Wikidata is a project of Wikimedia, the non-profit organization that also runs the online encyclopedia Wikipedia. For six years, volunteer contributors to Wikidata have been structuring data so that it can be read and edited by both humans and machines.
This ensures that information can fly freely between the Web and other technology platforms. As more people interact with the internet, not just through the Web and websites like Wikipedia, but through speaking and listening to devices, this is becoming increasingly important.
Machines can understand Wikidata because it parses information you would normally read in a Wikipedia article into separate blocks. For example: “Paris is the capital city of France.” “Paris has a population of 2,206,488.” “Paris’ coordinates are 48°51’23.68″N, 2°21’6.58″E.”
By structuring this information and giving every entry a unique ID, Wikidata gives more than 5,000 websites, archives, libraries and databases a shared backbone: if you update one entry, other entries where the information is referenced will automatically be updated too, in every language.
Wikidata isn’t the only initiative to organize, or try to organize, the Web’s data. Similar projects have struggled due to its vastness. So what makes Wikidata successful? “Community is the biggest asset for Wikimedia,” says Lydia Pintscher, Wikidata’s Product Manager. “Without our partners and contributors, and the people who use the data, it wouldn’t be there.”

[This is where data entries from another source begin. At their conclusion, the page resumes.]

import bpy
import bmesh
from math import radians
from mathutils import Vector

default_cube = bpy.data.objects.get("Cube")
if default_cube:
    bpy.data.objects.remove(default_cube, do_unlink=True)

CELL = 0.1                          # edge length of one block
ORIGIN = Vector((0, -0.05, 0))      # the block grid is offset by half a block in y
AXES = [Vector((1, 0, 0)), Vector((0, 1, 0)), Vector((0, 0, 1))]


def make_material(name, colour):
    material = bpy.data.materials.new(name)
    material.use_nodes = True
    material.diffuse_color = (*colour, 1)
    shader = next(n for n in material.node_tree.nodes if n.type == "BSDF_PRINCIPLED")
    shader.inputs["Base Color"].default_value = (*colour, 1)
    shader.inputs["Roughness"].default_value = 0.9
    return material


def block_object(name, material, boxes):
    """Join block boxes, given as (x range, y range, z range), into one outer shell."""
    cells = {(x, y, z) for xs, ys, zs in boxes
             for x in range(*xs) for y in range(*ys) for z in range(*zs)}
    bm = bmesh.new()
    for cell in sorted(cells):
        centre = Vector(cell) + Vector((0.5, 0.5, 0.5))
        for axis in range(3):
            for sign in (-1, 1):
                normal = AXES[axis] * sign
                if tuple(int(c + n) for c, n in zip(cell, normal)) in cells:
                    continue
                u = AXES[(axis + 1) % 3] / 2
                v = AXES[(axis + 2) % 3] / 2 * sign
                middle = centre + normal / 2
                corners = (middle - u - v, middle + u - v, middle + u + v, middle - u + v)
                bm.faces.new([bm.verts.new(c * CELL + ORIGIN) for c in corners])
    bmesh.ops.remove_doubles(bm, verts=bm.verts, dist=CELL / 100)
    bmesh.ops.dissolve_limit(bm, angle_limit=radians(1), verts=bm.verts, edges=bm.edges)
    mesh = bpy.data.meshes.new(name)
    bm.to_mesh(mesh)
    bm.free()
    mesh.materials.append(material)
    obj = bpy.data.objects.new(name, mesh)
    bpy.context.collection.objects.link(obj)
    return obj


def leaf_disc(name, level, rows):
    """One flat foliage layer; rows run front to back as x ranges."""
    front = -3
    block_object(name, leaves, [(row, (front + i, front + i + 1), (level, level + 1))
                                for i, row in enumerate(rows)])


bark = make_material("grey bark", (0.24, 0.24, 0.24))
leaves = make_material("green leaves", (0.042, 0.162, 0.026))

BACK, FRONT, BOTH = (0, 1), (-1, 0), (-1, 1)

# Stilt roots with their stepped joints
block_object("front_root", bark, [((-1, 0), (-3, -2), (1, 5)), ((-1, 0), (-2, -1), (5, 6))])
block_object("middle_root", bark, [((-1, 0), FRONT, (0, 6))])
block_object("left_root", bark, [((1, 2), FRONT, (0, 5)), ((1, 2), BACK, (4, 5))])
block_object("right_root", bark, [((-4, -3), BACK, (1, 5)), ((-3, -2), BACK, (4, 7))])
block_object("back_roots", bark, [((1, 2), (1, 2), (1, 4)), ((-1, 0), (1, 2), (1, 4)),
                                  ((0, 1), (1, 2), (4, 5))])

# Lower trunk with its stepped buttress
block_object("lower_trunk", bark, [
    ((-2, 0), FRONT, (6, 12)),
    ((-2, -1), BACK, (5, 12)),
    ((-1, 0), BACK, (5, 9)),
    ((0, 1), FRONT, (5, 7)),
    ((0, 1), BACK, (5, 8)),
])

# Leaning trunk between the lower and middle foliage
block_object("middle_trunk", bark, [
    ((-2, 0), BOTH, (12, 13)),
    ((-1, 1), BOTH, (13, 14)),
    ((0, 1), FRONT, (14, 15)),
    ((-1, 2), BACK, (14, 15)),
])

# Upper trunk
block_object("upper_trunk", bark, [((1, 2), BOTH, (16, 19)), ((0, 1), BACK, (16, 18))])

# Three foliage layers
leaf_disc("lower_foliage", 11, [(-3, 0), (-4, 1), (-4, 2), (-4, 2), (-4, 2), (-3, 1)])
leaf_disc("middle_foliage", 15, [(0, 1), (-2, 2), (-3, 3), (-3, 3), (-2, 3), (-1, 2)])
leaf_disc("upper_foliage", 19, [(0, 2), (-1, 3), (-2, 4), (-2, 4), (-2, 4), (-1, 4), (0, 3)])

Indeed, Wikidata’s community of tens of thousands of volunteer contributors have provided more than 850 million collective edits over the years.